I thought that Emma understood, and that Joel and I had explained fairly well, that our credit card is a way for the computers in the stores to talk to the computers in the bank.  We can only buy things from the store if we have money in our bank account, otherwise our credit card will say, “Sorry.  You can’t buy that.”

I realize that isn’t always how it works in real life.  But, that is how Joel and I shop, and that is something we want our kids to know about credit cards as they mature: you can only use them if you  have the actual money to pay for the purchases.

Around the same time, on a rare night when I was alone in a car, I happened to be listening to Dave Ramsey on the radio.  A parent of a tween called in to say they were following Dave’s envelope program, but the child had suddenly decided they didn’t care about earning money and they weren’t going to do any chores.  The envelope idea intrigued me; essentially children earn money and place it (equally, I think) into three envelopes – spending, saving and giving.  Children earn their money by doing household chores.

Emma (and Aedan) already have household chores, but they aren’t compensated financially.  So I talked to Emma about whether she would like to accept some additional chore responsibility with her Kindergarten status, and have the opportunity to earn money.

Discussing money always brings up a heated discussion with Emma.  Once when she had cash for Christmas or her birthday, I let her keep part of the money for spending and had her deposit the rest in her savings account.  She is still sore about having to deposit her funds, and feels that I duped her into the situation.

Anyhow, she was excited.  She started working right away on decorating the three tags I had made for her money jars.  While she was coloring, we talked about what type of things would qualify for spending, saving or giving.  The giving jar really interested her, as she always gets emotionally entangled in disasters around the world and tries to persuade me to donate my life savings to their plight.

To assist with chores, I made a little note to tape to Emma’s bedroom door.  These are the three bedroom chores she has to do at night, or whenever her room is too messy to stand anymore.

We also talked about her other daily/weekly chores (carrying her dishes to the sink/dishwasher, sorting laundry, delivering toilet paper, doing her dance exercises, etc.)  I also shared with her some of the chores I attempt to complete daily or weekly.

Sometimes we forget, and sometmes Emma doesn’t care to do her chores, but for the most part our system has been working.  I match whatever she wants to take from her giving jar for church on Sundays, and she is looking forward to earning enough money to buy a pillow pet – the unicorn one.  Emma is learning the value and names of coins, and I have an honest and direct answer for whenever she asks, “Can I have a…?”

And Aedan?  He has his own jar – just one though – and his own opportunities to earn money.  When he becomes more aware of the world around him, we will split his funds into saving, spending and giving.

And someday when I grow old my children will remember all the coins I poured into their money jars, and return the favor when choosing my nursing home…

Comments

  1. Aunt Traci says:

    A girlfriend practices the 3 envelope program with her children.
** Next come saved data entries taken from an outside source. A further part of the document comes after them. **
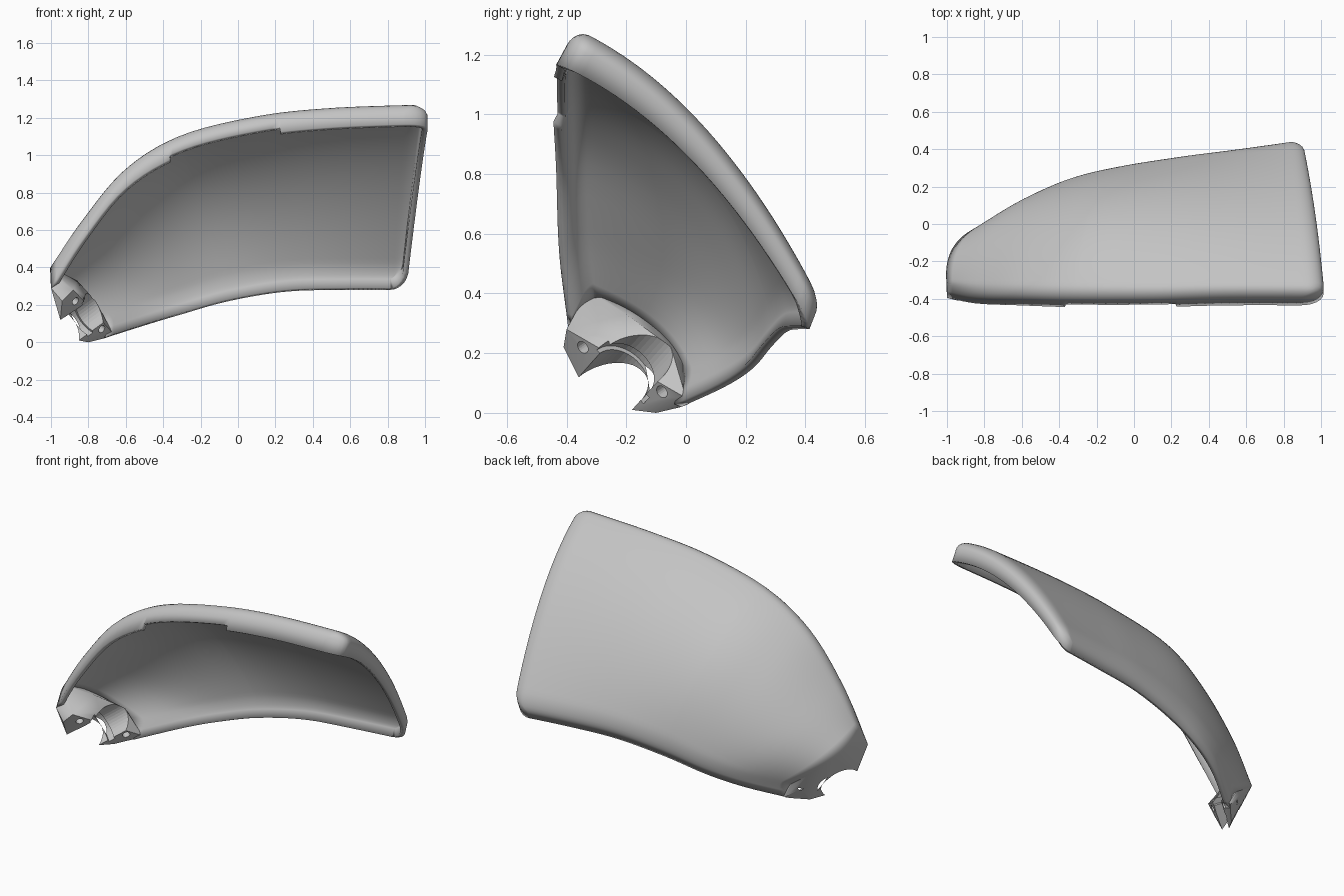
import bpy, bmesh, math
from mathutils import Vector

if "Cube" in bpy.data.objects:
    bpy.data.objects.remove(bpy.data.objects["Cube"], do_unlink=True)

grey = bpy.data.materials.new("light_grey_plastic")
grey.use_nodes = True
grey.diffuse_color = (0.55, 0.55, 0.55, 1)
grey.node_tree.nodes["Principled BSDF"].inputs["Base Color"].default_value = (0.55, 0.55, 0.55, 1)

# Lengthwise guide curves of the outer skin: front top edge, crown, rear bottom edge
TOP = [(-1, -.33, .41), (-.84, -.36, .66), (-.61, -.37, .94), (-.31, -.38, 1.12),
       (.1, -.38, 1.225), (.5, -.37, 1.27), (1.02, -.37, 1.29)]
CROWN = [(-.95, -.1, .29), (-.73, .0, .46), (-.48, .05, .67), (-.22, .07, .83),
         (.15, .07, .91), (.5, .07, .94), (.97, .07, .95)]
REAR = [(-.72, .02, .11), (-.5, .17, .18), (-.3, .26, .24), (-.05, .32, .31),
        (.25, .37, .36), (.55, .41, .37), (.9, .46, .37)]


def spline(pts, u):
    """Catmull-Rom point at u in 0..1."""
    p = [Vector(c) for c in pts]
    p = [2 * p[0] - p[1]] + p + [2 * p[-1] - p[-2]]
    s = u * (len(pts) - 1)
    k = min(int(s), len(pts) - 2)
    t = s - k
    a, b, c, d = p[k:k + 4]
    return 0.5 * (2 * b + (c - a) * t + (2 * a - 5 * b + 4 * c - d) * t ** 2
                  + (3 * b - a - 3 * c + d) * t ** 3)


def skin(u, v):
    a, m, b = (spline(c, u) for c in (TOP, CROWN, REAR))
    return a * (2 * v - 1) * (v - 1) + m * 4 * v * (1 - v) + b * v * (2 * v - 1)


def arc_drop(t):
    """Quarter-circle fall-off, 1 at the edge and 0 from t = 1 inward."""
    t = min(max(t, 0), 1)
    return 1 - math.sqrt(1 - (1 - t) ** 2)


def wall_vector(v):
    return Vector((0, -.065, -.12)).lerp(Vector((0, -.035, -.09)), v)


def finish(obj, angle=35):
    obj.data.materials.clear()
    obj.data.materials.append(grey)
    bpy.ops.object.select_all(action="DESELECT")
    obj.select_set(True)
    bpy.context.view_layer.objects.active = obj
    bpy.ops.object.shade_smooth_by_angle(angle=math.radians(angle))


def make_object(name, bm):
    mesh = bpy.data.meshes.new(name)
    bm.to_mesh(mesh)
    bm.free()
    obj = bpy.data.objects.new(name, mesh)
    bpy.context.collection.objects.link(obj)
    return obj


# Guard shell: rounded skin with a perimeter wall and a shallow relief in the top rim
COLS, ROWS, CORNER, FALL = 48, 36, .04, .45
RELIEF = (.492, .75)
us = [math.sin(math.pi / 2 * i / COLS) for i in range(COLS + 1)]
us = sorted(us + [r + e for r in RELIEF for e in (-.001, .001)])
vs = [.5 - .5 * math.cos(math.pi * j / ROWS) for j in range(ROWS + 1)]

bm = bmesh.new()
grid = []
for u in us:
    column = []
    for v in vs:
        edge_v = min(v, 1 - v)
        reach = 1 - CORNER * arc_drop(edge_v / .07)
        drop = FALL * arc_drop(min(edge_v * 1.2, (1 - u) * 2) / .06)
        column.append(bm.verts.new(skin(u * reach, v) + wall_vector(v) * drop))
    grid.append(column)
last = len(us) - 1
for i in range(last):
    for j in range(ROWS):
        bm.faces.new((grid[i][j], grid[i + 1][j], grid[i + 1][j + 1], grid[i][j + 1]))

rim = [(i, 0) for i in range(last + 1)] + [(last, j) for j in range(1, ROWS + 1)]
rim += [(i, ROWS) for i in range(last - 1, -1, -1)]
lower = []
for i, j in rim:
    depth = 1 - FALL
    if j == 0 and RELIEF[0] < us[i] < RELIEF[1]:
        depth -= .22
    lower.append(bm.verts.new(grid[i][j].co + wall_vector(vs[j]) * depth))
for k in range(len(rim) - 1):
    a, b = (grid[i][j] for i, j in rim[k:k + 2])
    bm.faces.new((b, a, lower[k], lower[k + 1]))
end_points = [v.co.copy() for v in grid[0]] + [lower[0].co.copy(), lower[-1].co.copy()]

shell = make_object("guard_shell", bm)
solid = shell.modifiers.new("thickness", "SOLIDIFY")
solid.thickness = .03
solid.offset = -1
finish(shell)

# Clamp block closing the narrow end
bm = bmesh.new()
corners = [(-.95, -.36, .12), (-.94, -.41, .22), (-.88, -.4, .28), (-.85, -.18, .01),
           (-.8, -.1, 0), (-.67, 0, .05), (-.7, .01, .03), (-.86, -.2, .33), (-.76, -.05, .22)]
for p in end_points + [Vector(c) for c in corners]:
    bm.verts.new(p)
hull = bmesh.ops.convex_hull(bm, input=bm.verts[:])
loose = set(hull["geom_interior"]) | set(hull["geom_unused"])
bmesh.ops.delete(bm, geom=[g for g in loose if isinstance(g, bmesh.types.BMVert)], context="VERTS")
bmesh.ops.recalc_face_normals(bm, faces=bm.faces[:])
block = make_object("clamp_block", bm)

# Cutters: bar bore, groove inside the bore, two screw holes
bar_axis = Vector((.71, .47, .52)).normalized()
joint_normal = Vector((.68, -.58, -.41)).normalized()
bar_center = Vector((-.9, -.27, .065))


def cut(name, center, axis, radius, length, sides=40):
    bpy.ops.mesh.primitive_cylinder_add(vertices=sides, radius=radius, depth=length, location=center,
                                        rotation=axis.to_track_quat("Z", "Y").to_euler())
    cutter = bpy.context.object
    cutter.name = name
    mod = block.modifiers.new(name, "BOOLEAN")
    mod.object = cutter
    mod.operation = "DIFFERENCE"
    mod.solver = "EXACT"
    cutter.hide_render = True
    cutter.hide_set(True)


cut("bore_cutter", bar_center, bar_axis, .105, 1)
cut("groove_cutter", bar_center + bar_axis * .13, bar_axis, .12, .04)
for side, spot in (("front", (-.87, -.345, .22)), ("rear", (-.735, -.075, .075))):
    cut(side + "_screw_cutter", Vector(spot), joint_normal, .022, .14, 20)
finish(block, 30)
Her 10 year old son has randlomly given enough money to the DesMoines Zoo that he is a donor and gets invited to special exhibits and lunches along with his family. The saving program allows them double pleasure.

  2. I hadn’t thought about zoos and museums and such as a recipient for her giving jar – that’s a great idea! Emma would love seeing her dollars in action!